Drug Lords Corrupting Mexican Military

Reckon the kingpins have corrupted the U.S. Government as well?

Mexico: Cartel Wooing Mexico's Military
Pubdate: Tue, 27 Dec 2005
Source: San Jose Mercury News (CA)
Copyright: 2005 San Jose Mercury News
Contact: male2('letters','');
Author: Alfredo Corchado,Dallas Morning News

CARTEL WOOING MEXICO'S MILITARY - Analysts Finding Signs Of Corruption

WASHINGTON - U.S. officials and analysts say there are new signs that drug corruption is spreading within the Mexican military, an institution long regarded as more professional and less prone to criminality than the country's law enforcement agencies. In interviews, four senior U.S. officials, a senior Mexican intelligence official and three independent analysts all expressed concern about the expanding role of the Mexican military in the drug war. Some pointed to low pay among the middle and lower ranks as making military personnel vulnerable to offers from cartel leaders who may double or triple their pay. "Corruption is more serious in the Mexican military than just about any other Latin American military," said a U.S. official, speaking on condition of anonymity. "The reason is not that the Mexicans are any more venal; it's that we're talking about huge amounts of money . . . and that makes them more vulnerable."

Questions Deflected

Spokesmen for the Mexican Embassy in Washington and for Los Pinos, the presidential residence, declined to comment, referring questions to the military. Military officials requested questions in writing but said there would be no reply for now. The concerns were underscored in a video sent to the Dallas Morning News in October and made public earlier this month. The video shows four men, bound and bloodied and prodded by an unseen interrogator, talking about their work for a drug cartel. Two of the four identified themselves as former military men and said that their job was to recruit for the cartel from Mexico's special forces. The emergence of two new paramilitary groups, Los Negros and Los Numeros, which may seek to bolster their forces with military personnel and federal agents, has added to the concern, U.S. officials said. The groups are said to work for the Sinaloa cartel, purportedly headed by Joaquin "El Chapo" Guzman. They were recruited to battle the rival Gulf cartel and its enforcement arm, the Zetas, and to spread the Sinaloa cartel's dominance along the entire U.S.-Mexico border, the officials said.

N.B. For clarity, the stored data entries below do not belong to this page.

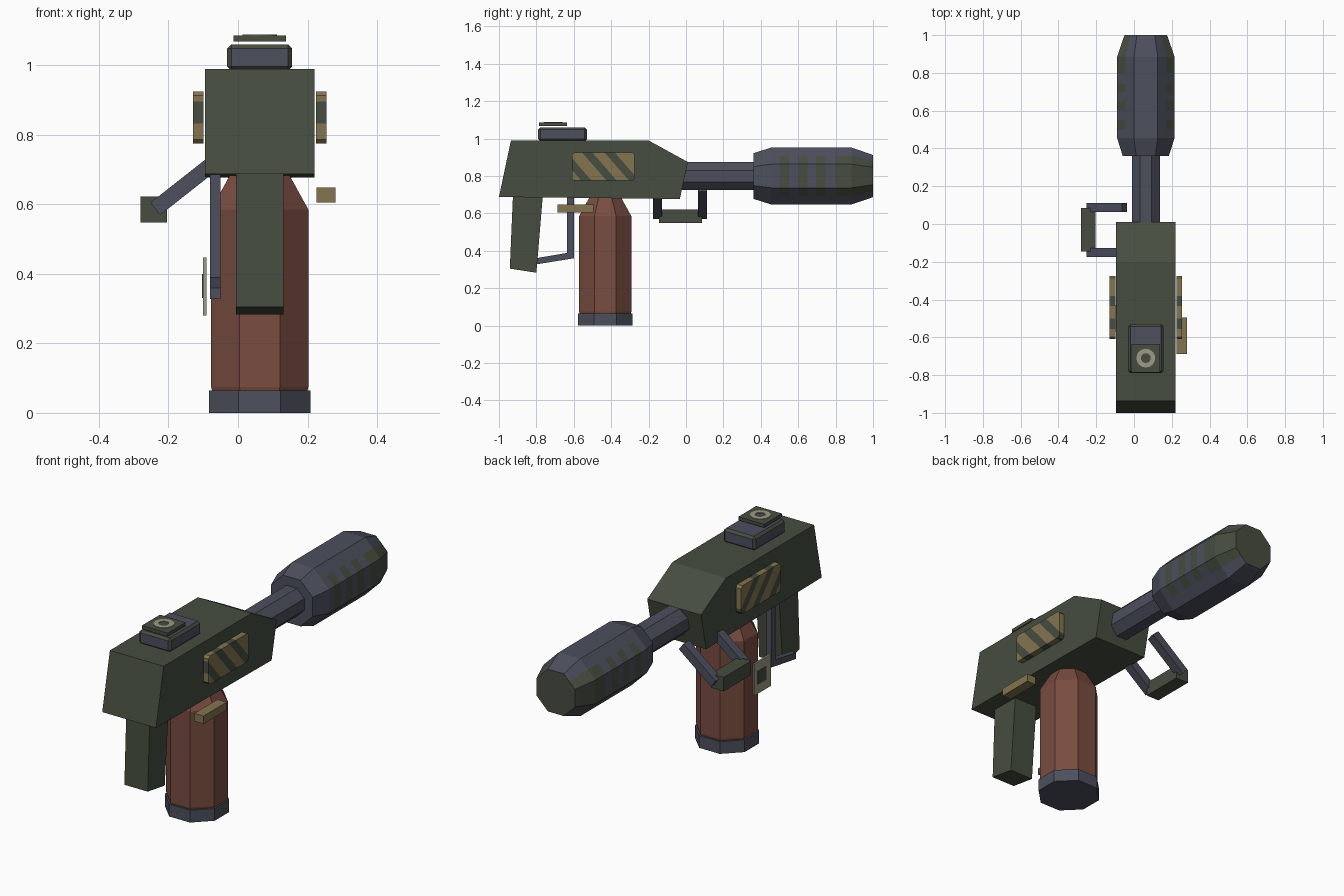
import bpy, bmesh, math
from mathutils import Vector, Matrix

if "Cube" in bpy.data.objects:
    bpy.data.objects.remove(bpy.data.objects["Cube"])

CX = 0.0625  # centre line of body, barrel and tank


def material(name, rgb):
    m = bpy.data.materials.new(name)
    m.diffuse_color = (*rgb, 1)
    m.use_nodes = True
    m.node_tree.nodes["Principled BSDF"].inputs["Base Color"].default_value = m.diffuse_color
    return m


GREEN = material("olive green", (0.061, 0.074, 0.051))
GREY = material("blue grey", (0.072, 0.08, 0.109))
RED = material("rust red", (0.19, 0.072, 0.051))
YELLOW = material("dull yellow", (0.235, 0.178, 0.08))
PALE = material("pale grey", (0.35, 0.328, 0.242))


def finish(name, bm, *mats):
    bmesh.ops.recalc_face_normals(bm, faces=bm.faces)
    me = bpy.data.meshes.new(name)
    bm.to_mesh(me)
    bm.free()
    for m in mats:
        me.materials.append(m)
    ob = bpy.data.objects.new(name, me)
    bpy.context.collection.objects.link(ob)
    return ob


def box_bm(lo, hi):
    bm = bmesh.new()
    lo, hi = Vector(lo), Vector(hi)
    size = hi - lo
    bmesh.ops.create_cube(bm, size=1, matrix=Matrix.Translation((lo + hi) / 2) @ Matrix.Diagonal((*size, 1)))
    return bm


def box(name, lo, hi, mat):
    return finish(name, box_bm(lo, hi), mat)


def side_profile(name, pts, x0, x1, mat):
    """Extrude a (y, z) outline along x."""
    bm = bmesh.new()
    f = bm.faces.new([bm.verts.new((x0, y, z)) for y, z in pts])
    r = bmesh.ops.extrude_face_region(bm, geom=[f])
    bmesh.ops.translate(bm, vec=(x1 - x0, 0, 0), verts=[v for v in r["geom"] if isinstance(v, bmesh.types.BMVert)])
    return finish(name, bm, mat)


def loft(rings, place, split=False):
    """Octagonal loft through (position, apothem) rings; split cuts the diagonal sides in two."""
    pts = []
    for k in range(8):
        a = math.radians(22.5 + 45 * k)
        r = 1 / math.cos(math.radians(22.5))
        if split and k % 2 == 1:
            m = math.radians(45 * k)
            pts.append((math.cos(m), math.sin(m)))
        pts.append((r * math.cos(a), r * math.sin(a)))
    bm = bmesh.new()
    loops = [[bm.verts.new(place(u * ap, v * ap, t)) for u, v in pts] for t, ap in rings]
    n = len(pts)
    for a, b in zip(loops, loops[1:]):
        for i in range(n):
            bm.faces.new((a[i], a[(i + 1) % n], b[(i + 1) % n], b[i]))
    bm.faces.new(loops[0])
    bm.faces.new(loops[-1])
    return bm


def along_y(u, v, t):
    return (CX + u, t, 0.80 + v)


def along_z(u, v, t):
    return (CX + u, -0.432 + v, t)


# Body
side_profile("body", [(-1, 0.688), (-0.936, 0.99), (-0.2, 0.99), (0.01, 0.875), (-0.033, 0.677)],
             -0.095, 0.22, GREEN)

# Grip and trigger guard
side_profile("grip", [(-0.925, 0.70), (-0.765, 0.70), (-0.80, 0.283), (-0.942, 0.305)], -0.006, 0.131, GREEN)
box("guard_post", (-0.081, -0.635, 0.365), (-0.05, -0.6, 0.69), GREY)
side_profile("guard_bar", [(-0.805, 0.327), (-0.805, 0.36), (-0.6, 0.395), (-0.6, 0.36)], -0.081, -0.05, GREY)

# Barrel
finish("barrel", loft([(-0.1, 0.074), (0.38, 0.074)], along_y), GREY)

# Muzzle shroud with green bands on its flanks and a green tip
bands = [(0.5, 0.55), (0.6, 0.65), (0.695, 0.745), (0.80, 1.0)]
rings = [(0.36, 0.122), (0.455, 0.152)]
rings += [(y, 0.152) for b in bands for y in b if y < 1]
rings += [(0.885, 0.152), (0.982, 0.119), (1.0, 0.112)]
bm = loft(rings, along_y, split=True)
bm.normal_update()
for f in bm.faces:
    c = f.calc_center_median()
    flank = abs(c.z - 0.80) < abs(c.x - CX)
    banded = any(a < c.y < b for a, b in bands)
    if (flank and banded) or (len(f.verts) > 4 and c.y > 0.9):
        f.material_index = 1
finish("muzzle_shroud", bm, GREY, GREEN)

# Tank and its foot
finish("tank", loft([(0.05, 0.134), (0.075, 0.14), (0.585, 0.14), (0.685, 0.085), (0.72, 0.085)], along_z), RED)
finish("tank_foot", loft([(0, 0.146), (0.065, 0.146)], along_z), GREY)

# Tank label plate with a dark mark
box("label_plate", (-0.1, -0.57, 0.28), (-0.09, -0.43, 0.447), PALE)
box("label_mark", (-0.103, -0.525, 0.33), (-0.0995, -0.455, 0.40), GREEN)

# Hazard plates: yellow, cut by diagonal green stripes
LEAN = 0.87  # stripe shift in y per unit of height
stripes = [(-0.69, -0.635), (-0.555, -0.5), (-0.435, -0.38)]
for side, x0, x1 in (("right", 0.224, 0.255), ("left", -0.13, -0.099)):
    bm = box_bm((x0, -0.61, 0.775), (x1, -0.275, 0.925))
    corners = [e for e in bm.edges if abs(e.verts[0].co.x - e.verts[1].co.x) > 0.01]
    bmesh.ops.bevel(bm, geom=corners, offset=0.012, segments=1, affect='EDGES')
    for y in [v for s in stripes for v in s]:
        bmesh.ops.bisect_plane(bm, geom=bm.verts[:] + bm.edges[:] + bm.faces[:],
                               plane_co=(0, y, 0.925), plane_no=(0, 1, LEAN))
    for f in bm.faces:
        c = f.calc_center_median()
        u = c.y + (c.z - 0.925) * LEAN
        f.material_index = int(any(a < u < b for a, b in stripes))
    finish(side + "_hazard_plate", bm, YELLOW, GREEN)

# Side lever
box("side_lever", (0.226, -0.688, 0.606), (0.28, -0.495, 0.648), YELLOW)

# Top housing with green chamfers
housing = box("top_housing", (-0.031, -0.79, 0.985), (0.156, -0.53, 1.06), GREY)
housing.data.materials.append(GREEN)
bev = housing.modifiers.new("chamfer", 'BEVEL')
bev.width = 0.012
bev.segments = 1
bev.material = 1

# Floating sight plate and pale ring
box("sight_plate", (-0.013, -0.785, 1.068), (0.138, -0.635, 1.086), GREEN)
bm = bmesh.new()
N = 16
ring = []
for r, z in ((0.05, 1.084), (0.05, 1.089), (0.026, 1.089), (0.026, 1.084)):
    ring.append([bm.verts.new((CX + r * math.cos(2 * math.pi * i / N), -0.71 + r * math.sin(2 * math.pi * i / N), z))
                 for i in range(N)])
for j in range(4):
    a, b = ring[j], ring[(j + 1) % 4]
    for i in range(N):
        bm.faces.new((a[i], a[(i + 1) % N], b[(i + 1) % N], b[i]))
finish("sight_ring", bm, PALE)

# Folding foregrip: two slanted arms and a bar
start, end = Vector((-0.238, 0, 0.587)), Vector((-0.05, 0, 0.735))
d = end - start
for name, y in (("front_arm", 0.088), ("rear_arm", -0.152)):
    bm = bmesh.new()
    turn = Matrix.Rotation(-math.atan2(d.z, d.x), 4, 'Y')
    mid = (start + end) / 2 + Vector((0, y, 0))
    bmesh.ops.create_cube(bm, size=1, matrix=Matrix.Translation(mid) @ turn
                          @ Matrix.Diagonal((d.length, 0.048, 0.045, 1)))
    finish(name, bm, GREY)
box("foregrip_bar", (-0.28, -0.145, 0.548), (-0.205, 0.085, 0.622), GREEN)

Military's Key Role

The Mexican government's central role in fighting drug trafficking is a relatively recent development. In 1996, during the administration of President Ernesto Zedillo Ponce de Leon, the U.S. government encouraged the Mexican government to give the military a central role in anti-narcotics efforts -- in part because the military was viewed as uncorrupted, analysts said.

"We're the ones who pushed the Mexican military into fighting narcotics," said Armand Peschard-Sverdrup, head of the Mexico Project at the Center for Strategic and International Studies in Washington. "We've pushed them into narco corruption."

In the past five years, President Vicente Fox has dramatically increased the military's participation in anti-narcotics efforts by including military personnel on the attorney general's payroll. Since 1996, the U.S. government has spent at least $225 million in training and other military assistance for anti-drug aid programs, according to a report by the Washington Office of Latin America, a non-governmental organization that monitors military cooperation between Mexico and the United States.